Last week I wrote about ‘homebrew CRM‘, in which I mentioned Rick Klau’s post on his contact management routines. One element that jumped out when I was reading his post was that he had taken a look at his contact lists to see how the men/women ratio was in his network. There’s nothing in LinkedIn that let’s you explore your contact list as a single data set. It’s only a rolodex still, no way to visualise the data in that list in any way (e.g. geographic or sectoral distribution, or other cross sections of the list). Rick mentioned he had downloaded all his LinkedIn data and all his Twitter data, and then used that data export to work on. I requested the same data from LinkedIn and Twitter.

It turns out that LinkedIn’s export contains a list of contact names (but not the link to their profiles, as that isn’t ‘your data’), and a key piece of information they normally don’t show you: the date you connected. (Interestingly LinkedIn offers you nothing to record the context and reason you connected. The Xing-platform, heavily used in Germany, does do that, and I find it very useful)

Having names and dates, I manually indicated someone’s gender, and then used the dates for basic insights into how my recorded network developed over time. (Typing this I realise I still have the export from Facebook when I deleted my original account 2 years ago, and I could do the same there)

For now I looked at two measures: the balance between women and men in contacts I added each year, and the balance between women and men in the total number of contacts each year. Currently I have some 2150 contacts, of which some 600 are women, for a percentage of 27%. That is significantly lower than I had intuited. I think such overestimation is a known effect.

Looked at per year for the contacts added that year, the balance over time has improved from 10% in 2003, to between a third and 40% in the last handful of years. That last number is in line with the overall percentage I had intuited, so apparently I am using my perception of recent years as the estimate for the entire period. That low 2003 starting percentage has a lot to do I think with the general imbalance of the early adopter crowd that came into LinkedIn when they launched in May 2003 (I joined in June ’03) and the low number of people I connected to those first months on the platform (11 in 6 months).

Getting closer to a 50/50 balance on LinkedIn isn’t completely within my control I realise (unlike in my feed reading), as it also depends on who I actually meet in my work, and each working environment has its own existing gender distribution. It is also not completely outside my control. There is agency in new situations and contexts, such as whom I seek out for conversation when participating in an event.

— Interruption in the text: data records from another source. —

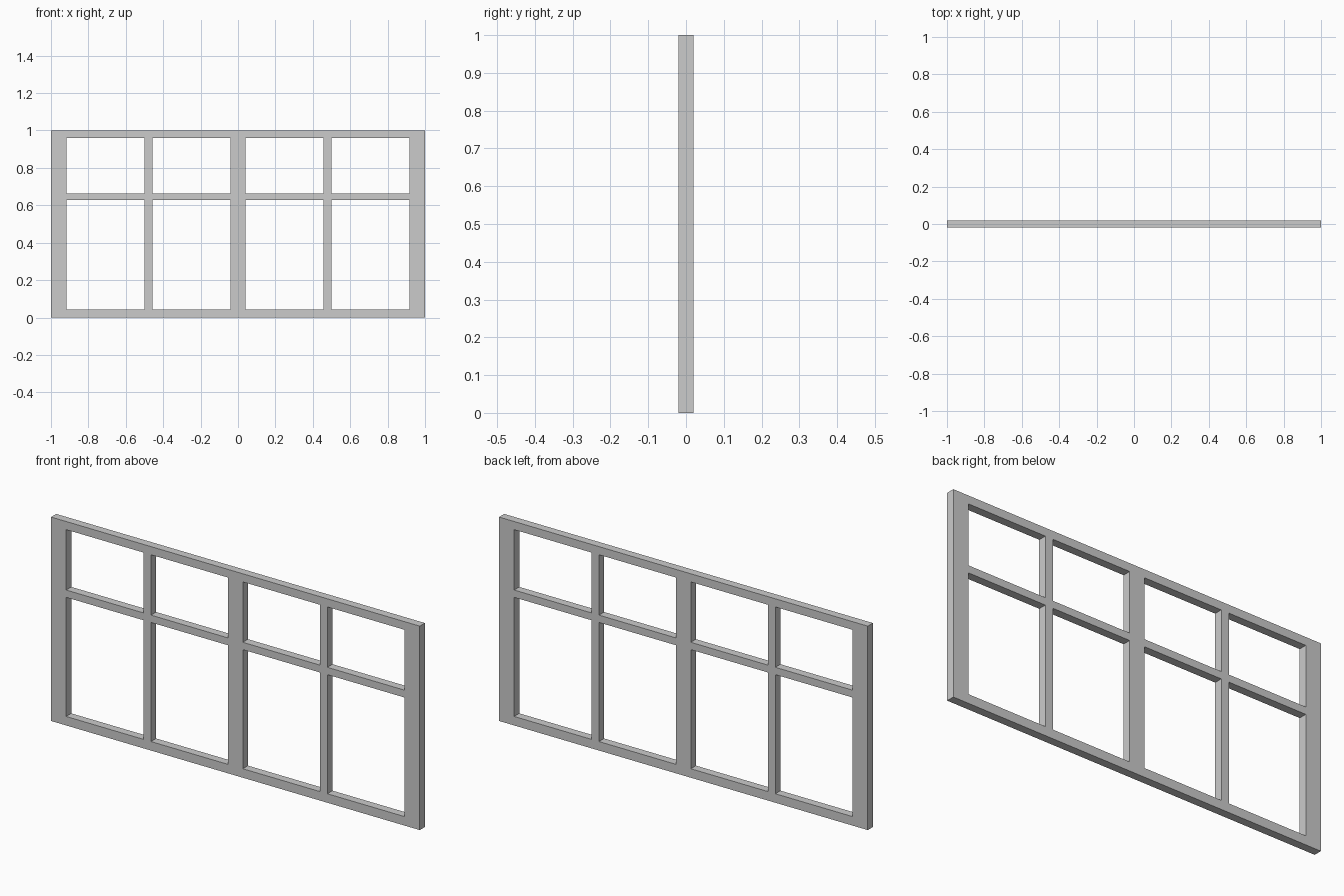
import bpy, bmesh

if "Cube" in bpy.data.objects:
    bpy.data.objects.remove(bpy.data.objects["Cube"])

DEPTH = 0.04
# Grid lines alternate bar / opening / bar across the width and height
half = [0.04, 0.458, 0.499, 0.918, 1.0]
XS = [-x for x in reversed(half)] + half
ZS = [0.0, 0.044, 0.628, 0.664, 0.96, 1.0]

# Flat lattice: keep each cell that belongs to a stile, rail or glazing bar
bm = bmesh.new()
grid = [[bm.verts.new((x, -DEPTH / 2, z)) for z in ZS] for x in XS]
for i in range(len(XS) - 1):
    for j in range(len(ZS) - 1):
        if i % 2 and j % 2:
            continue  # window opening
        bm.faces.new((grid[i][j], grid[i + 1][j],
                      grid[i + 1][j + 1], grid[i][j + 1]))

# Give the lattice its thickness
front = bm.faces[:]
back = bmesh.ops.extrude_face_region(bm, geom=front, use_keep_orig=True)["geom"]
bmesh.ops.translate(bm, vec=(0, DEPTH, 0),
                    verts=[g for g in back if isinstance(g, bmesh.types.BMVert)])
bmesh.ops.recalc_face_normals(bm, faces=bm.faces[:])

mesh = bpy.data.meshes.new("window_frame")
bm.to_mesh(mesh)
bm.free()
frame = bpy.data.objects.new("window_frame", mesh)
bpy.context.collection.objects.link(frame)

Yet, getting to a 50/50 balance for the total would mean connecting only to women for a few years, adding about a 1000 new contacts that way. History does keep one back clearly.

cummulative per year

new contacts added per year